====== Dataset excerpts ======

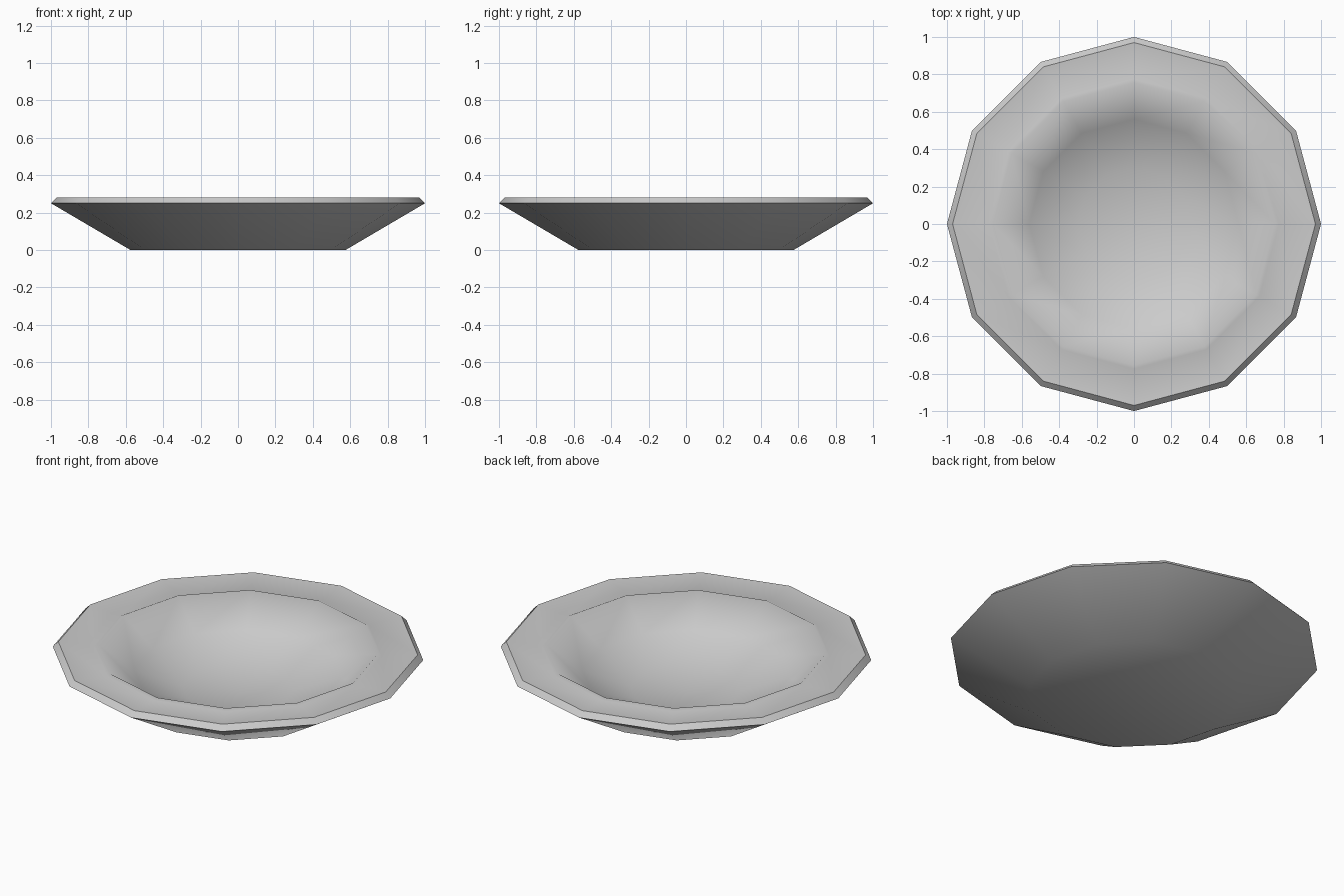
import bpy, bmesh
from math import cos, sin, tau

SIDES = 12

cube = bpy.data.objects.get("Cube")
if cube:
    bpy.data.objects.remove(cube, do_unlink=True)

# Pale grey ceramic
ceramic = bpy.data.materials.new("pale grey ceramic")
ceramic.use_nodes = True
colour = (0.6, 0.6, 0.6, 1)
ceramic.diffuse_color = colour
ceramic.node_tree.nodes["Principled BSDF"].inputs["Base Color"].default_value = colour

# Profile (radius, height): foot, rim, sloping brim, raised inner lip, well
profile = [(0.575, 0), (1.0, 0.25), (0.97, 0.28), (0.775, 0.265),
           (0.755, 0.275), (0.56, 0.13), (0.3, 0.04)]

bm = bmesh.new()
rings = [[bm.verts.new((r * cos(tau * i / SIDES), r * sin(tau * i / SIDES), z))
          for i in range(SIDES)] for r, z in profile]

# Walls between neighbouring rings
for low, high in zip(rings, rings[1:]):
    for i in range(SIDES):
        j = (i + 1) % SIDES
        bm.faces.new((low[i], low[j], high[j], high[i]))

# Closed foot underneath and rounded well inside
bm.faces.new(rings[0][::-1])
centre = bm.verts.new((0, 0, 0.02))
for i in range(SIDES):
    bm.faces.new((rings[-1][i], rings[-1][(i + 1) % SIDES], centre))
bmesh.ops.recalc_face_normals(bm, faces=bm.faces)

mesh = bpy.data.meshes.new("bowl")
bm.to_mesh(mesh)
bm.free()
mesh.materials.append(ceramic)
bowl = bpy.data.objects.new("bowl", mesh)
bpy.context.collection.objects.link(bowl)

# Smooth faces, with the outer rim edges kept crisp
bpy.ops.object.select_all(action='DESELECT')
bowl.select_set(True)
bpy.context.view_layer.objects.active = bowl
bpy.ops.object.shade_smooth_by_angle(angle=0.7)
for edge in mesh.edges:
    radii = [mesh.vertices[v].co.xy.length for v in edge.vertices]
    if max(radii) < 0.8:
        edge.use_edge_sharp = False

======

■ Exercise brief ■
Return all records exactly as they stand above, except for pictures.

■ Answer to this problem ■
import bpy, bmesh
from math import cos, sin, tau

SIDES = 12

cube = bpy.data.objects.get("Cube")
if cube:
    bpy.data.objects.remove(cube, do_unlink=True)

# Pale grey ceramic
ceramic = bpy.data.materials.new("pale grey ceramic")
ceramic.use_nodes = True
colour = (0.6, 0.6, 0.6, 1)
ceramic.diffuse_color = colour
ceramic.node_tree.nodes["Principled BSDF"].inputs["Base Color"].default_value = colour

# Profile (radius, height): foot, rim, sloping brim, raised inner lip, well
profile = [(0.575, 0), (1.0, 0.25), (0.97, 0.28), (0.775, 0.265),
           (0.755, 0.275), (0.56, 0.13), (0.3, 0.04)]

bm = bmesh.new()
rings = [[bm.verts.new((r * cos(tau * i / SIDES), r * sin(tau * i / SIDES), z))
          for i in range(SIDES)] for r, z in profile]

# Walls between neighbouring rings
for low, high in zip(rings, rings[1:]):
    for i in range(SIDES):
        j = (i + 1) % SIDES
        bm.faces.new((low[i], low[j], high[j], high[i]))

# Closed foot underneath and rounded well inside
bm.faces.new(rings[0][::-1])
centre = bm.verts.new((0, 0, 0.02))
for i in range(SIDES):
    bm.faces.new((rings[-1][i], rings[-1][(i + 1) % SIDES], centre))
bmesh.ops.recalc_face_normals(bm, faces=bm.faces)

mesh = bpy.data.meshes.new("bowl")
bm.to_mesh(mesh)
bm.free()
mesh.materials.append(ceramic)
bowl = bpy.data.objects.new("bowl", mesh)
bpy.context.collection.objects.link(bowl)

# Smooth faces, with the outer rim edges kept crisp
bpy.ops.object.select_all(action='DESELECT')
bowl.select_set(True)
bpy.context.view_layer.objects.active = bowl
bpy.ops.object.shade_smooth_by_angle(angle=0.7)
for edge in mesh.edges:
    radii = [mesh.vertices[v].co.xy.length for v in edge.vertices]
    if max(radii) < 0.8:
        edge.use_edge_sharp = False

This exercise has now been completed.